“Should I cross Water Street and try to find a priest…run after the bus to let the driver know he has just killed someone… stop the traffic?”
For a long minute we searched each other’s anguished faces, hoping for an alternate explanation of what we had shared; a different outcome, guidance…comfort. We could do nothing to help the woman. We knew the police would come. Soon, the air would be thick with sirens. They would rope off the pothole in which she probably caught her heel. In a few hours even the blood would have washed away.
Then, my heartbeat sounded; the rain, noise and odors returned. I was wet; shivering. We three strangers looked away from each other’s faces and walked on. Reflexively, I turned and saw the green umbrella broken, lying in the traffic. I considered retrieving it for the dead woman’s family but realized the futility of the gesture.

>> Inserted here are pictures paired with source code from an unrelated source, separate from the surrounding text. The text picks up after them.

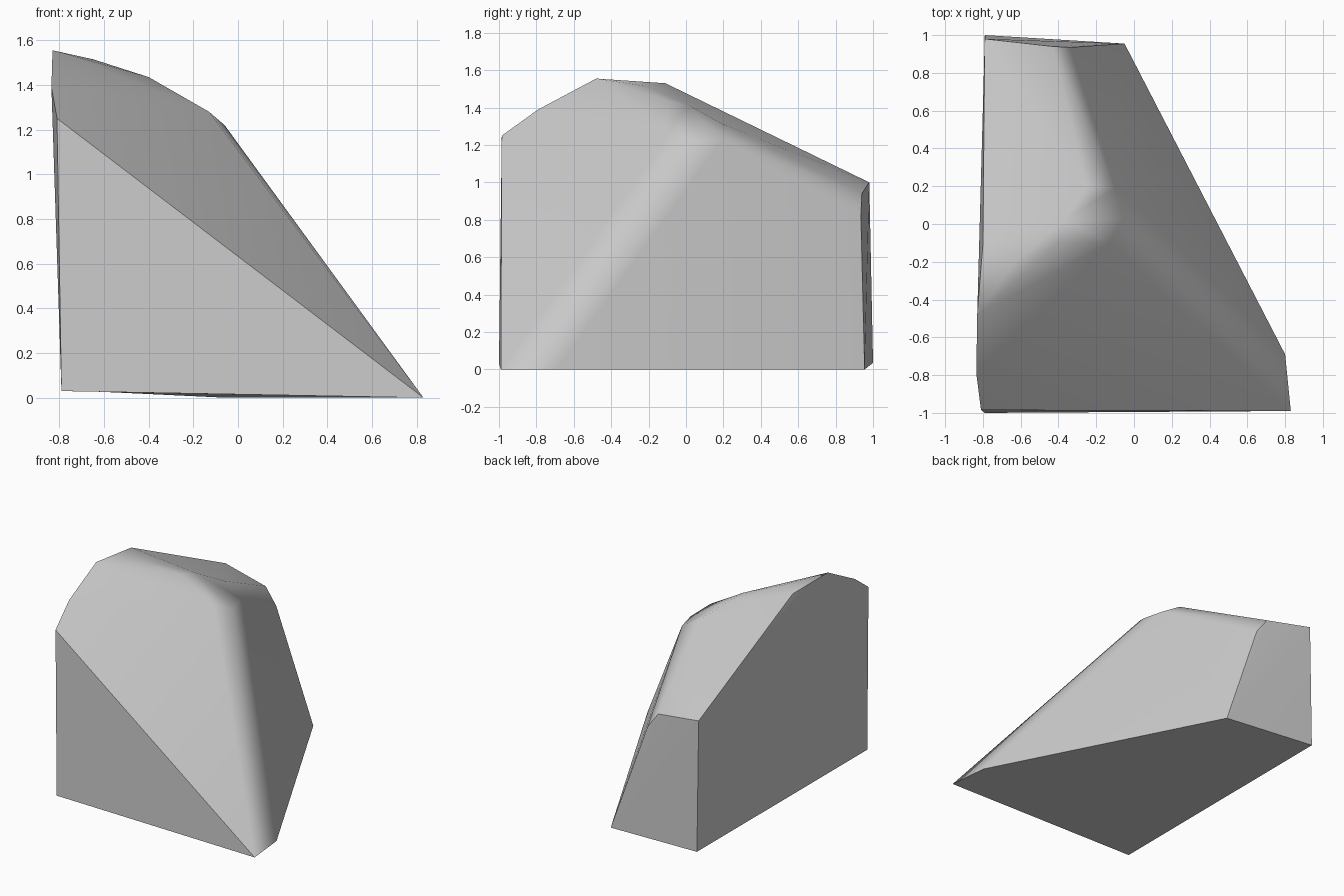
import bpy
import bmesh
import math

if "Cube" in bpy.data.objects:
    bpy.data.objects.remove(bpy.data.objects["Cube"], do_unlink=True)

# Stone colour
stone = bpy.data.materials.new("stone grey")
stone.use_nodes = True
grey = (0.6, 0.6, 0.6, 1)
stone.diffuse_color = grey
stone.node_tree.nodes["Principled BSDF"].inputs["Base Color"].default_value = grey

# Corners of the boulder, grouped by where they sit
base = [(-.79, -1, .03), (.83, -.99, 0), (.8, -.69, 0), (-.05, .955, 0), (-.79, 1, .035)]
left_rim = [(-.81, -.985, 1.25), (-.835, -.79, 1.39), (-.83, -.48, 1.555),
            (-.8, -.11, 1.53), (-.79, .98, 1)]
back_rim = [(-.43, .94, .94), (-.34, .935, .82)]
crown = [(-.65, -.22, 1.515), (-.4, -.1, 1.435), (-.37, .02, 1.41), (-.25, .2, 1.31),
         (-.13, -.1, 1.28), (-.06, .03, 1.22), (-.1, .19, 1.22)]

# Wrap the corners in a convex skin
bm = bmesh.new()
for p in base + left_rim + back_rim + crown:
    bm.verts.new(p)
bmesh.ops.convex_hull(bm, input=bm.verts[:])
bmesh.ops.dissolve_limit(bm, angle_limit=math.radians(2), verts=bm.verts[:], edges=bm.edges[:])
bmesh.ops.recalc_face_normals(bm, faces=bm.faces[:])
mesh = bpy.data.meshes.new("boulder")
bm.to_mesh(mesh)
bm.free()

boulder = bpy.data.objects.new("boulder", mesh)
bpy.context.collection.objects.link(boulder)
mesh.materials.append(stone)

# Soft worn ridges, crisp cut edges
bpy.ops.object.select_all(action='DESELECT')
boulder.select_set(True)
bpy.context.view_layer.objects.active = boulder
bpy.ops.object.shade_smooth_by_angle(angle=math.radians(42))
weighted = boulder.modifiers.new("flat_faces", 'WEIGHTED_NORMAL')
weighted.keep_sharp = True
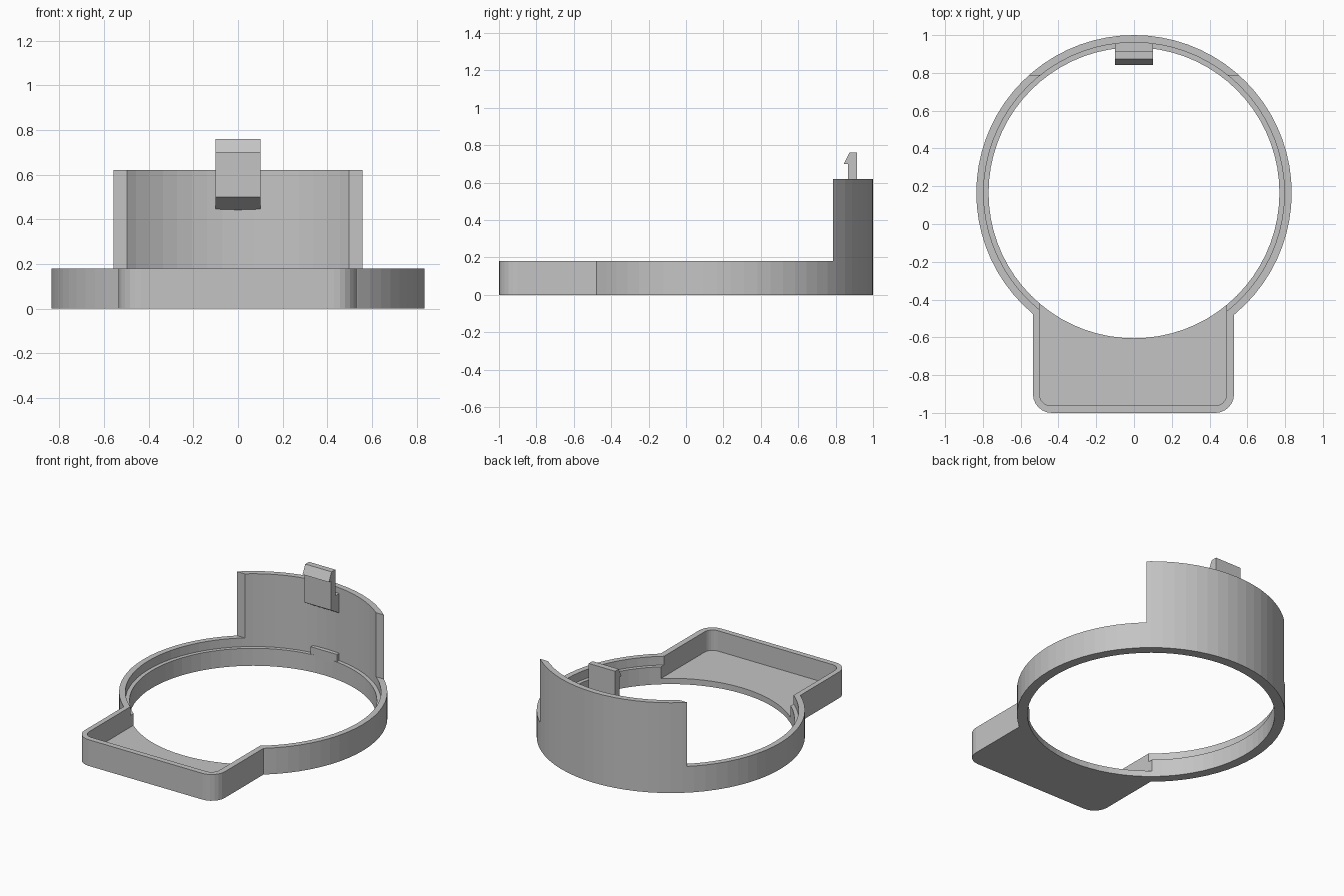
import bpy, bmesh, math
from mathutils import Matrix

if "Cube" in bpy.data.objects:
    bpy.data.objects.remove(bpy.data.objects["Cube"], do_unlink=True)

grey = bpy.data.materials.new("light grey plastic")
grey.use_nodes = True
COLOUR = (0.55, 0.55, 0.55, 1)
grey.diffuse_color = COLOUR
grey.node_tree.nodes["Principled BSDF"].inputs["Base Color"].default_value = COLOUR

RING_Y = 0.165      # centre of the ring
OUTER, WALL, LIP = 0.835, 0.796, 0.77
RIM_Z, LIP_Z, FLOOR_Z, TALL_Z = 0.18, 0.12, 0.04, 0.62


def prism(name, outline, low, high, sideways=False):
    """Extrude an outline upwards, or a (y, z) outline along x."""
    bm = bmesh.new()
    place = (lambda a, b: (low, a, b)) if sideways else (lambda a, b: (a, b, low))
    face = bm.faces.new([bm.verts.new(place(a, b)) for a, b in outline])
    moved = bmesh.ops.extrude_face_region(bm, geom=[face])["geom"]
    step = (high - low, 0, 0) if sideways else (0, 0, high - low)
    bmesh.ops.translate(bm, vec=step, verts=[v for v in moved if isinstance(v, bmesh.types.BMVert)])
    bmesh.ops.recalc_face_normals(bm, faces=bm.faces)
    mesh = bpy.data.meshes.new(name)
    bm.to_mesh(mesh)
    bm.free()
    mesh.materials.append(grey)
    obj = bpy.data.objects.new(name, mesh)
    bpy.context.collection.objects.link(obj)
    return obj


def circle(radius, n=72):
    return [(radius * math.sin(math.tau * i / n), RING_Y + radius * math.cos(math.tau * i / n))
            for i in range(n)]


def tray(left, right, front, back, radius, n=6):
    """Rectangle with two rounded front corners."""
    pts = [(right, back), (left, back)]
    for cx, start in ((left + radius, math.pi), (right - radius, 1.5 * math.pi)):
        for i in range(n + 1):
            a = start + i / n * math.pi / 2
            pts.append((cx + radius * math.cos(a), front + radius + radius * math.sin(a)))
    return pts


def combine(target, other, operation):
    """Apply a boolean and discard the helper."""
    other.hide_render = True
    mod = target.modifiers.new("cut", "BOOLEAN")
    mod.operation, mod.object, mod.solver = operation, other, "EXACT"
    bpy.context.view_layer.update()
    graph = bpy.context.evaluated_depsgraph_get()
    mesh = bpy.data.meshes.new_from_object(target.evaluated_get(graph))
    target.modifiers.clear()
    target.data = mesh
    bpy.data.objects.remove(other, do_unlink=True)


# Ring and tray body, lowered everywhere except the tall back wall
body = prism("ring_and_tray", circle(OUTER), 0, TALL_Z)
combine(body, prism("tray_block", tray(-0.535, 0.53, -1, -0.3, 0.1), 0, 0.4), "UNION")
front_area = [(-2, -2), (2, -2), (2, 0.785), (-2, 0.785)]
combine(body, prism("front_cutter", front_area, RIM_Z, 2), "DIFFERENCE")

# Hollow out the wall, the inner lip and the tray pocket
combine(body, prism("wall_cutter", circle(WALL), LIP_Z, 2), "DIFFERENCE")
combine(body, prism("lip_cutter", circle(LIP), -1, 2), "DIFFERENCE")
combine(body, prism("pocket_cutter", tray(-0.5, 0.49, -0.962, -0.25, 0.06), FLOOR_Z, 2), "DIFFERENCE")

# Snap clip: sloped foot on the wall, upright stem and hooked tip
clip = [(0.965, 0.44), (0.865, 0.5), (0.865, 0.7), (0.843, 0.7), (0.873, 0.76),
        (0.913, 0.76), (0.913, 0.58), (0.965, 0.58)]
prism("snap_clip", clip, -0.1, 0.1, sideways=True)

# Small stop block standing on the lip below the clip
stop = [(0.932, 0.1), (0.932, 0.17), (0.965, 0.17), (0.965, 0.1)]
prism("stop_block", stop, -0.1, 0.1, sideways=True)
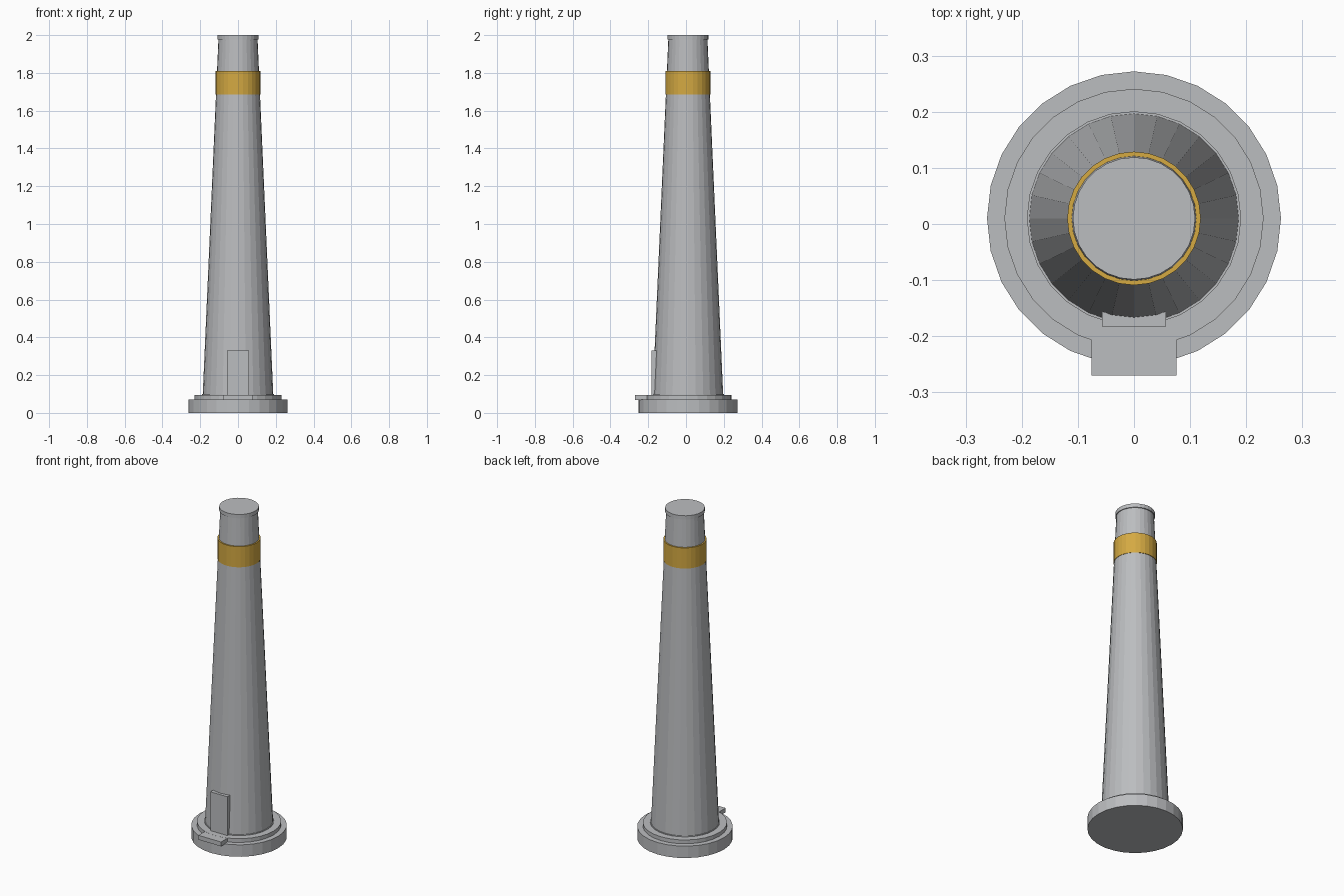
import bpy, bmesh
from mathutils import Matrix

if "Cube" in bpy.data.objects:
    bpy.data.objects.remove(bpy.data.objects["Cube"])

SIDES = 28
CY = 0.01  # axis of the round parts


def material(name, rgb):
    m = bpy.data.materials.new(name)
    m.diffuse_color = (*rgb, 1)
    m.use_nodes = True
    m.node_tree.nodes["Principled BSDF"].inputs["Base Color"].default_value = m.diffuse_color
    return m


GREY = material("light grey", (0.50, 0.51, 0.525))
GOLD = material("gold", (0.66, 0.40, 0.055))


def finish(name, bm, mat):
    me = bpy.data.meshes.new(name)
    bm.to_mesh(me)
    bm.free()
    me.materials.append(mat)
    ob = bpy.data.objects.new(name, me)
    bpy.context.collection.objects.link(ob)
    return ob


def drum(name, r1, r2, z1, z2, mat=GREY):
    bm = bmesh.new()
    bmesh.ops.create_cone(bm, cap_ends=True, segments=SIDES, radius1=r1, radius2=r2,
                          depth=z2 - z1, matrix=Matrix.Translation((0, CY, (z1 + z2) / 2)))
    return finish(name, bm, mat)


def box(name, x, y1, y2, z1, z2, mat=GREY):
    bm = bmesh.new()
    mx = (Matrix.Translation((0, (y1 + y2) / 2, (z1 + z2) / 2))
          @ Matrix.Diagonal((2 * x, y2 - y1, z2 - z1, 1)))
    bmesh.ops.create_cube(bm, size=1, matrix=mx)
    return finish(name, bm, mat)


# stepped round base
drum("base_disc", 0.262, 0.262, 0, 0.072)
drum("base_step", 0.231, 0.231, 0.07, 0.095)
drum("base_collar", 0.191, 0.191, 0.09, 0.099)

# tapering chimney shaft, band and rim
drum("shaft", 0.187, 0.1035, 0.09, 1.98)
drum("gold_band", 0.119, 0.119, 1.685, 1.81, GOLD)
drum("top_rim", 0.109, 0.109, 1.977, 2.0)

# door and doorstep at the front
box("door", 0.057, -0.183, -0.13, 0.08, 0.33)
box("doorstep", 0.076, -0.27, -0.19, 0.068, 0.0945)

All I could do was go on to work and get through the day. Later, I could call my loved ones and tell them how precious their lives were to me. At the subway entrance, I glanced back at the traffic’s blur, then hurried downstairs out of the rain.
Bobbie Wayne has a BA (music) and an MFA (Art.) She was a painter, music therapist, singer/songwriter, Nashville songwriter and plays Celtic harp. She studied writing at Grub Street. Boston. She has often been published in The Ravens Perch online magazine. She is also published in Intrinsick, SLAB, Blueline Literary Journal, and Colere.